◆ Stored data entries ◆
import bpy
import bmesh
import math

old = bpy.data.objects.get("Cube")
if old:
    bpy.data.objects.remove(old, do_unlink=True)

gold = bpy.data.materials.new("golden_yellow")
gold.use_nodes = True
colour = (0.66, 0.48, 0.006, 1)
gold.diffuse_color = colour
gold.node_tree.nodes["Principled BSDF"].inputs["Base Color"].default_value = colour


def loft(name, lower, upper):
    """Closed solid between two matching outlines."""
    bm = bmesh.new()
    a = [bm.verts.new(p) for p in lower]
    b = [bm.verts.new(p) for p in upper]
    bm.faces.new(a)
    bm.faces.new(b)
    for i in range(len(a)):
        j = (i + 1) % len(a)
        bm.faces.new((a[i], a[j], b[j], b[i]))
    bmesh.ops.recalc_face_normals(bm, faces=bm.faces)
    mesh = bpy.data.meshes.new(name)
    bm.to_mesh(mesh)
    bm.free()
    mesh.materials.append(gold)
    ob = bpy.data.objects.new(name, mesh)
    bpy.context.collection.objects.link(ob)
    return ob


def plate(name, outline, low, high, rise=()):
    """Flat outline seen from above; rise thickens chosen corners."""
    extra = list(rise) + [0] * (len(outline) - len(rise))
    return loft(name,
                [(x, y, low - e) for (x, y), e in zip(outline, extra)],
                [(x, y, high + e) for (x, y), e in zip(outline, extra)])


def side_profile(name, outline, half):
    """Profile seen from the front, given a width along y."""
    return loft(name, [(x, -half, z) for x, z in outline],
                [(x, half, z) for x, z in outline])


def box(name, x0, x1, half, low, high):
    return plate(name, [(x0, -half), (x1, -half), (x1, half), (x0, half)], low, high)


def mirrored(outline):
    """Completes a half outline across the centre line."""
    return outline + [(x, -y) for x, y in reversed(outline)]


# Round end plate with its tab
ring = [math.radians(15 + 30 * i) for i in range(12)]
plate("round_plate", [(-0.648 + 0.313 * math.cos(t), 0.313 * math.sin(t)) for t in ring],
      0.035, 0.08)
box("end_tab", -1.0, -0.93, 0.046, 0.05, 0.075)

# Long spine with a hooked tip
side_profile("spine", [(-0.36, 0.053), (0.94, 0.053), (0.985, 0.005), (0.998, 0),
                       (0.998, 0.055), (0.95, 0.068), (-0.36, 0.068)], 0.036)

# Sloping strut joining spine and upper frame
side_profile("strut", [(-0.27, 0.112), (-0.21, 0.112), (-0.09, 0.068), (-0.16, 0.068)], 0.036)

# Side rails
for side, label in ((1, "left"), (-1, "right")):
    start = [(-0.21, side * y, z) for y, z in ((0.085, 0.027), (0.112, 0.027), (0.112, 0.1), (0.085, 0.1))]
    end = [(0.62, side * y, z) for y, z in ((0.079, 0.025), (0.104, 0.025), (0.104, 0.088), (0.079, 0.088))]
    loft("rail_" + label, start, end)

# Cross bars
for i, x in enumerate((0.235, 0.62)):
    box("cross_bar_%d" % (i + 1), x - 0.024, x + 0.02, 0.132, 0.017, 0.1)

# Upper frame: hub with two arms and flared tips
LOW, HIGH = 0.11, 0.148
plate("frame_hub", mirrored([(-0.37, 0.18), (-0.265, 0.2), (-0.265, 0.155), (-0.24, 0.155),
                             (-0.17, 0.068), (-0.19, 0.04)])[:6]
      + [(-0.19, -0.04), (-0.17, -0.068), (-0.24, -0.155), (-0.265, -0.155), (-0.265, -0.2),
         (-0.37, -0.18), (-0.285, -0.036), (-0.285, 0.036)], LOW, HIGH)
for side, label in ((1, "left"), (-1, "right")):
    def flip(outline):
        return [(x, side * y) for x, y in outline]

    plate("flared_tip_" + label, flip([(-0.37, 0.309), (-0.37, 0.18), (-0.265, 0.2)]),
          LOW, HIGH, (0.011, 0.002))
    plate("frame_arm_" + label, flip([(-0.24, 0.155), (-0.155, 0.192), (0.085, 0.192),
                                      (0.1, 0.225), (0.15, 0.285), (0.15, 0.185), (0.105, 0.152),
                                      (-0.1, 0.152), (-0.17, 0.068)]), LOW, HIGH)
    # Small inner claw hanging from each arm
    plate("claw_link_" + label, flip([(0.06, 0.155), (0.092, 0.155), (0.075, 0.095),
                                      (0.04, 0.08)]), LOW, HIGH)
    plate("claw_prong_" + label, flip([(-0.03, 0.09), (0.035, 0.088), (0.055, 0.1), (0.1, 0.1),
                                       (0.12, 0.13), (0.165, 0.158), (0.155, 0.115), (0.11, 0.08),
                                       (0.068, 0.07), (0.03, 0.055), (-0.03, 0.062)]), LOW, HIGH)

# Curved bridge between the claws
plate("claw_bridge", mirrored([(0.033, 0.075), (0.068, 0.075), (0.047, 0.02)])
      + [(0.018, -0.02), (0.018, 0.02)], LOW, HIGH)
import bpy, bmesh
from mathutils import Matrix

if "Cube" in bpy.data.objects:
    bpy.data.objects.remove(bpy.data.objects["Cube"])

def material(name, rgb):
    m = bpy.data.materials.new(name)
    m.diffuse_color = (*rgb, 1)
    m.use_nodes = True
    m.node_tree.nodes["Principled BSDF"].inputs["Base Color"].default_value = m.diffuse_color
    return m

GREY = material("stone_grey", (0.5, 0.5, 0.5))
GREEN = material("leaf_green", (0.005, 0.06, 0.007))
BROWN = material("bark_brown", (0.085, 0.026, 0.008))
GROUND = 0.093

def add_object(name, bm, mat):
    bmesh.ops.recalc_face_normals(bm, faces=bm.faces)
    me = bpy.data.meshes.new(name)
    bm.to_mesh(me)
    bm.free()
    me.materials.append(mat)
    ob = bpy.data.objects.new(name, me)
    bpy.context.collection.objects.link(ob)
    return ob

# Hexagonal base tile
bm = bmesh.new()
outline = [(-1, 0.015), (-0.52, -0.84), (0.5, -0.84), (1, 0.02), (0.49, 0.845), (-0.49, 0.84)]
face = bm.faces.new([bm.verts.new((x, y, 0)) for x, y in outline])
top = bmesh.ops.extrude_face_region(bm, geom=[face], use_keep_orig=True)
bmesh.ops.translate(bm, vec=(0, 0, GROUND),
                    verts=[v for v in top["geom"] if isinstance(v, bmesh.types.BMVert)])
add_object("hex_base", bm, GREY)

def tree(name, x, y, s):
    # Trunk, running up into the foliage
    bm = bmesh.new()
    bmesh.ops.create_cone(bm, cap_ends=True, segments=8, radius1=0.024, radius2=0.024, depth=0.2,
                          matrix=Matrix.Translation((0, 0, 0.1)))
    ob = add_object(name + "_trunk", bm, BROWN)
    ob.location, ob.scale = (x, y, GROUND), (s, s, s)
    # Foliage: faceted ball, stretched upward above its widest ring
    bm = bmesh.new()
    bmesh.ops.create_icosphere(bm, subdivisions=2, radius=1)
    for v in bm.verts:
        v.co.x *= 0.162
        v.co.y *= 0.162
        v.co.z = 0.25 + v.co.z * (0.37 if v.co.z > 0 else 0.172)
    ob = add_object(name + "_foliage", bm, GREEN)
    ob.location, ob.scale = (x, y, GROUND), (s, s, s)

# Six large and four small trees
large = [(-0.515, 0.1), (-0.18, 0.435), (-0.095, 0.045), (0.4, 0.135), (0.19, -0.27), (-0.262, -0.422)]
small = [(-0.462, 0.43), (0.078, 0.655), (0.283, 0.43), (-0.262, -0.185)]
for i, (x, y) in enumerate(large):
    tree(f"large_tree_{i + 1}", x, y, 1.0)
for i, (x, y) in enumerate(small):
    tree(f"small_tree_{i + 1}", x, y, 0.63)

◆ Exercise prompt ◆
Out of the records, collect only those lines that contain the string "with".

◆ Result below ◆
# Round end plate with its tab
# Long spine with a hooked tip
# Upper frame: hub with two arms and flared tips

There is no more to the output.